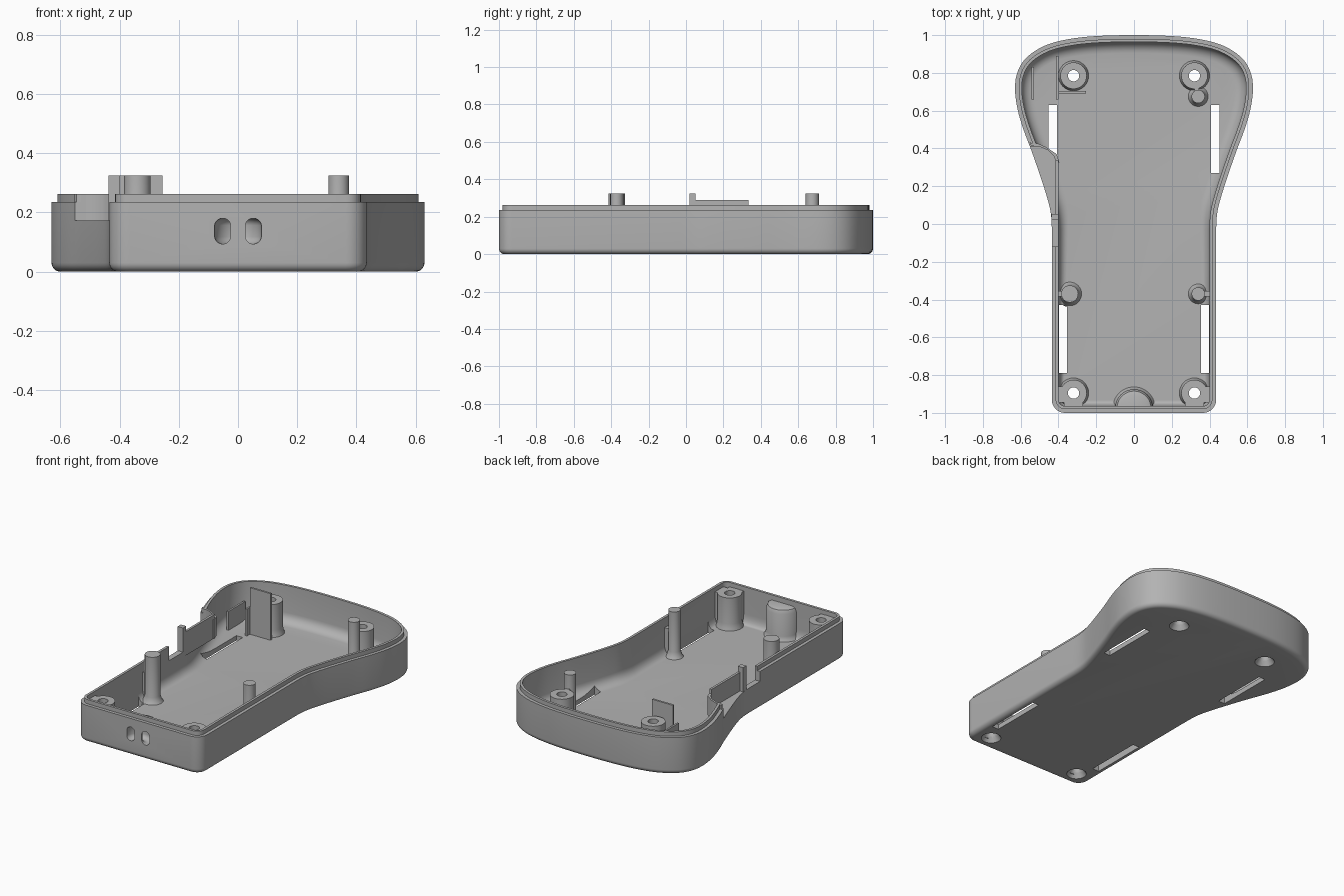
import bpy, bmesh
from math import sin, cos, pi
from mathutils import Vector

if "Cube" in bpy.data.objects:
    bpy.data.objects.remove(bpy.data.objects["Cube"])

grey = bpy.data.materials.new("plain grey")
grey.use_nodes = True
grey.diffuse_color = (0.45, 0.45, 0.45, 1)
grey.node_tree.nodes["Principled BSDF"].inputs["Base Color"].default_value = grey.diffuse_color
parts = []


def loft(name, rings, part=True):
    """Closed solid through a list of equal-length rings of points."""
    bm = bmesh.new()
    rows = [[bm.verts.new(p) for p in ring] for ring in rings]
    n = len(rows[0])
    for a, b in zip(rows, rows[1:]):
        for i in range(n):
            j = (i + 1) % n
            bm.faces.new((a[i], a[j], b[j], b[i]))
    bm.faces.new(rows[0][::-1])
    bm.faces.new(rows[-1])
    bmesh.ops.recalc_face_normals(bm, faces=bm.faces)
    mesh = bpy.data.meshes.new(name)
    bm.to_mesh(mesh)
    bm.free()
    mesh.materials.append(grey)
    ob = bpy.data.objects.new(name, mesh)
    bpy.context.collection.objects.link(ob)
    if part:
        parts.append(ob)
    return ob


def prism(name, pts, z0, z1, part=True):
    return loft(name, [[(x, y, z) for x, y in pts] for z in (z0, z1)], part)


def box(name, x0, x1, y0, y1, z0, z1, part=True):
    return prism(name, [(x0, y0), (x1, y0), (x1, y1), (x0, y1)], z0, z1, part)


def lathe(name, x, y, profile, part=True, n=32):
    return loft(name, [[(x + r * cos(2 * pi * i / n), y + r * sin(2 * pi * i / n), z)
                        for i in range(n)] for z, r in profile], part)


def cut(targets, cutter):
    for ob in targets:
        mod = ob.modifiers.new("cut", "BOOLEAN")
        mod.operation, mod.solver, mod.object = "DIFFERENCE", "EXACT", cutter
        bpy.context.view_layer.objects.active = ob
        bpy.ops.object.modifier_apply(modifier=mod.name)
    bpy.data.objects.remove(cutter)


def smooth_path(pts, steps):
    """Catmull-Rom curve through the points."""
    pts = [Vector(p) for p in pts]
    out = []
    for i in range(1, len(pts) - 2):
        a, b, c, d = pts[i - 1:i + 3]
        for s in range(steps):
            t = s / steps
            out.append(0.5 * (2 * b + (c - a) * t + (2 * a - 5 * b + 4 * c - d) * t * t
                              + (3 * b - a - 3 * c + d) * t ** 3))
    return out


# Outline: straight grip, rounded corners, flared head
corner = [Vector((0.365 + 0.07 * sin(a), -0.93 - 0.07 * cos(a)))
          for a in (pi / 2 * k / 8 for k in range(9))]
head = smooth_path([(0.435, -0.2), (0.435, -0.03), (0.441, 0.06), (0.46, 0.14), (0.495, 0.25),
                    (0.54, 0.38), (0.585, 0.5), (0.617, 0.61), (0.63, 0.72), (0.615, 0.81),
                    (0.565, 0.885), (0.47, 0.945), (0.35, 0.978), (0.2, 0.995), (0, 1),
                    (-0.2, 0.995)], 4)
half = corner + head
outline = half + [Vector((0, 1))] + [Vector((-p.x, p.y)) for p in reversed(half)]
count = len(outline)
normals = []
for i in range(count):
    p, q, r = outline[i - 1], outline[i], outline[(i + 1) % count]
    d = (q - p).normalized() + (r - q).normalized()
    normals.append(Vector((-d.y, d.x)).normalized())


def ring(inset, z, extra=0):
    """Outline moved inward; extra widens the floor fillet away from the tight corners."""
    out = []
    for p, nrm in zip(outline, normals):
        w = 0.026 + 0.034 * min(max((p.y + 0.3) / 0.4, 0), 1)
        q = p + nrm * (inset + extra * w)
        out.append((q.x, q.y, z))
    return out


# Shell: rounded underside, wall, stepped lip, hollow with a filleted floor
arc = [pi / 2 * k / 6 for k in range(7)]
rings = [ring(0.03 * (1 - sin(a)), 0.03 * (1 - cos(a))) for a in arc]
rings += [ring(0, 0.235), ring(0.02, 0.235), ring(0.02, 0.262), ring(0.036, 0.262)]
rings += [ring(0.036, 0.03 + 0.06 * (1 - sin(a)), 1 - cos(a)) for a in arc]
shell = loft("shell", rings)

# Side notch and floor slots
cut([shell], box("notch_cutter", -0.7, -0.39, -0.12, 0.41, 0.172, 0.4, False))
for s in (-1, 1):
    for x, y0, y1 in ((0.376, -0.79, -0.43), (0.43, 0.27, 0.63)):
        cut([shell], box("slot_cutter", s * x - 0.022, s * x + 0.022, y0, y1, -0.1, 0.1, False))

# Screw bosses with countersunk holes
for s, side in ((-1, "right"), (1, "left")):
    for y, end in ((-0.895, "front"), (0.785, "back")):
        boss = lathe(f"{end}_{side}_boss", s * 0.32, y,
                     [(0.015, 0.085), (0.045, 0.075), (0.07, 0.07), (0.235, 0.07)])
        cut([shell, boss], lathe("hole_cutter", s * 0.32, y, [(-0.01, 0.063), (0.04, 0.03), (0.4, 0.03)], False))
    x0, x1 = sorted((s * 0.365, s * 0.41))
    box(f"{side}_boss_side_web", x0, x1, -0.945, -0.86, 0.02, 0.234)
    x0, x1 = sorted((s * 0.27, s * 0.37))
    box(f"{side}_boss_front_web", x0, x1, -0.972, -0.935, 0.02, 0.234)

# Locating pins with flared feet and webs
for name, x, y, r in (("right_pin", -0.34, -0.37, 0.045), ("left_pin", 0.34, -0.37, 0.035),
                      ("back_pin", 0.34, 0.675, 0.035)):
    lathe(name, x, y, [(0.02, r + 0.025), (0.04, r + 0.01), (0.07, r), (0.325, r)])
box("left_pin_web", 0.36, 0.41, -0.385, -0.355, 0.02, 0.2)
box("right_pin_web", -0.41, -0.37, -0.385, -0.355, 0.02, 0.2)
box("back_pin_web", 0.32, 0.345, 0.69, 0.73, 0.02, 0.235)

# Strap loop: half-round housing with a curved tunnel behind two slots
housing = loft("strap_housing", [[((0.1 - i) * cos(pi * k / 24), -0.975 + (0.1 - i) * sin(pi * k / 24), z)
                                  for k in range(25)]
                                 for i, z in ((-0.02, 0.02), (-0.005, 0.04), (0, 0.06), (0, 0.2),
                                              (0.01, 0.222), (0.03, 0.23))])
stadium = [(0.0275 * cos(a), 0.0275 * sin(a) + (0.016 if a < pi else -0.016))
           for a in (2 * pi * (k + 0.5) / 24 for k in range(24))]
tunnel = []
for k in range(-1, 18):
    a = pi * min(max(k, 0), 16) / 16
    drop = 0.05 if k in (-1, 17) else 0
    tunnel.append([((0.052 + u) * cos(a), -1 - drop + (0.052 + u) * sin(a), 0.137 + v) for u, v in stadium])
cut([shell, housing], loft("tunnel_cutter", tunnel, False))

# Recessed button ledge with curved back wall, thin guide wall and post
edge = [(p.x + 0.012, p.y) for p in outline if p.x < 0 and 0.03 < p.y < 0.4]
curve = [(-0.41, 0.32), (-0.425, 0.36), (-0.455, 0.39), (-0.5, 0.41), (-0.545, 0.415)]
prism("button_ledge", curve + edge + [(-0.41, 0.03)], 0.14, 0.172)
prism("ledge_back_wall", curve + [(x - 0.008, y + 0.016) for x, y in reversed(curve[2:])]
      + [(-0.41, 0.37), (-0.395, 0.325)], 0.14, 0.262)
box("guide_wall", -0.415, -0.4, 0.02, 0.335, 0.14, 0.29)
box("guide_post", -0.437, -0.4, 0.02, 0.052, 0.14, 0.325)

# Upright partitions in the head
box("cross_partition", -0.4, -0.255, 0.69, 0.703, 0.02, 0.325)
box("inner_partition", -0.412, -0.4, 0.66, 0.89, 0.02, 0.2)
box("outer_partition", -0.542, -0.53, 0.66, 0.83, 0.02, 0.15)

# Smooth shading with sharp edges kept
bpy.ops.object.select_all(action="DESELECT")
for ob in parts:
    ob.select_set(True)
bpy.context.view_layer.objects.active = shell
bpy.ops.object.shade_smooth_by_angle(angle=0.6)
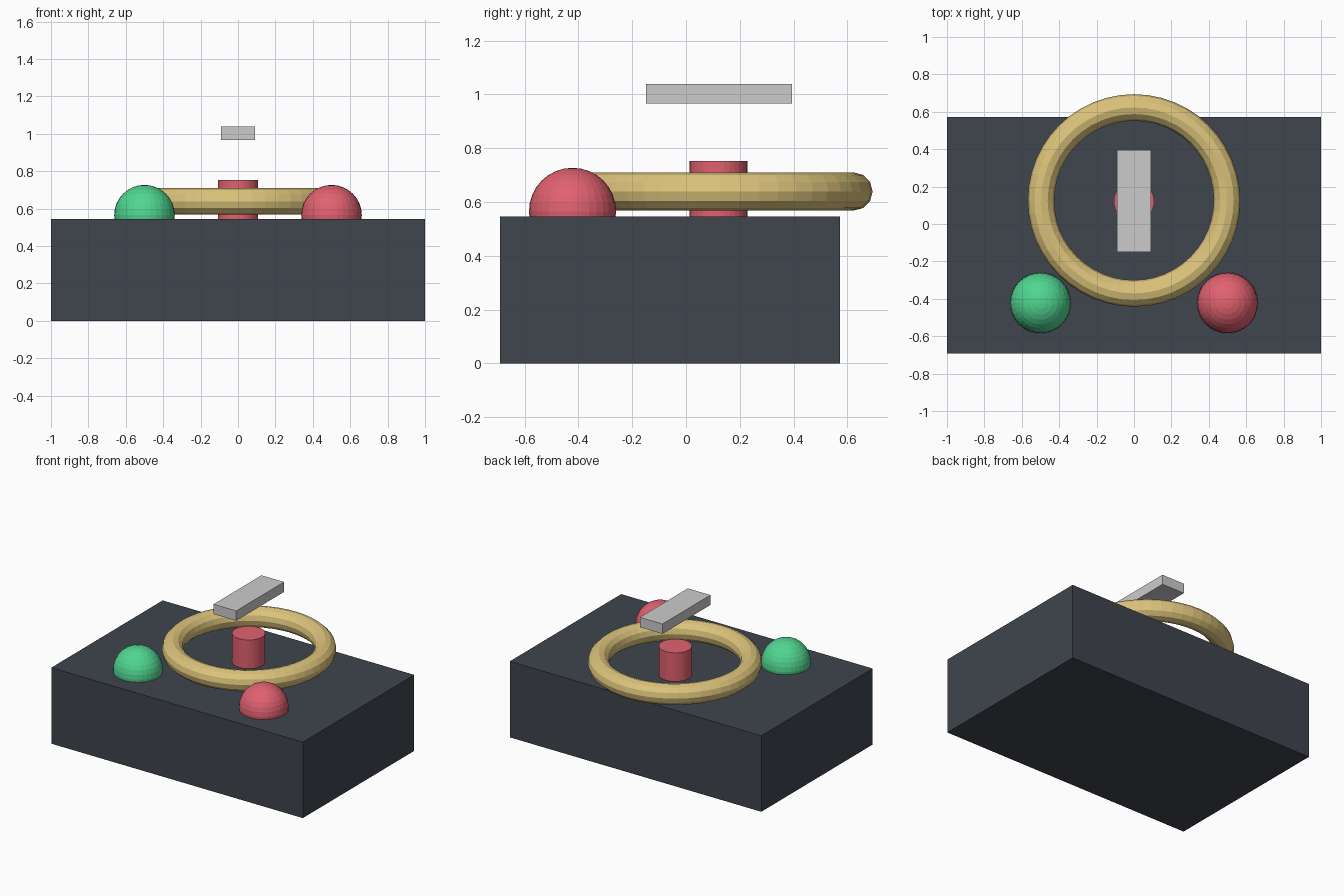
import bpy

if "Cube" in bpy.data.objects:
    bpy.data.objects.remove(bpy.data.objects["Cube"])


def material(name, rgb):
    m = bpy.data.materials.new(name)
    m.diffuse_color = (*rgb, 1)
    m.use_nodes = True
    m.node_tree.nodes["Principled BSDF"].inputs["Base Color"].default_value = m.diffuse_color
    return m


def finish(name, mat=None):
    ob = bpy.context.object
    ob.name = name
    if mat:
        ob.data.materials.append(mat)
    return ob


def block(name, lo, hi, mat=None):
    centre = [(a + b) / 2 for a, b in zip(lo, hi)]
    bpy.ops.mesh.primitive_cube_add(size=1, location=centre)
    bpy.context.object.scale = [b - a for a, b in zip(lo, hi)]
    bpy.ops.object.transform_apply(location=False, rotation=False, scale=True)
    return finish(name, mat)


dark = material("dark", (0.05, 0.06, 0.075))
gold = material("gold", (0.72, 0.55, 0.2))
red = material("red", (0.75, 0.12, 0.16))
green = material("green", (0.08, 0.67, 0.28))

# Heavy base block
block("base", (-1, -0.692, 0), (1, 0.573, 0.546), dark)

# Ring hovering just above the base
bpy.ops.mesh.primitive_torus_add(major_radius=0.497, minor_radius=0.071,
                                 major_segments=48, minor_segments=12,
                                 location=(0, 0.126, 0.639))
finish("ring", gold)

# Central post
bpy.ops.mesh.primitive_cylinder_add(vertices=32, radius=0.108, depth=0.216,
                                    location=(0, 0.121, 0.644))
finish("post", red)

# Two round buttons, half sunk into the base
for name, x, mat in (("left_button", -0.5, green), ("right_button", 0.5, red)):
    bpy.ops.mesh.primitive_uv_sphere_add(segments=32, ring_count=16, radius=0.162,
                                         location=(x, -0.422, 0.565))
    finish(name, mat)

# Floating pointer bar
block("pointer_bar", (-0.09, -0.149, 0.967), (0.09, 0.395, 1.038))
-----
→ Problem to solve:
If a line in the records holds the word "grey", count it, then give only the total.

→ Exercise answer:
5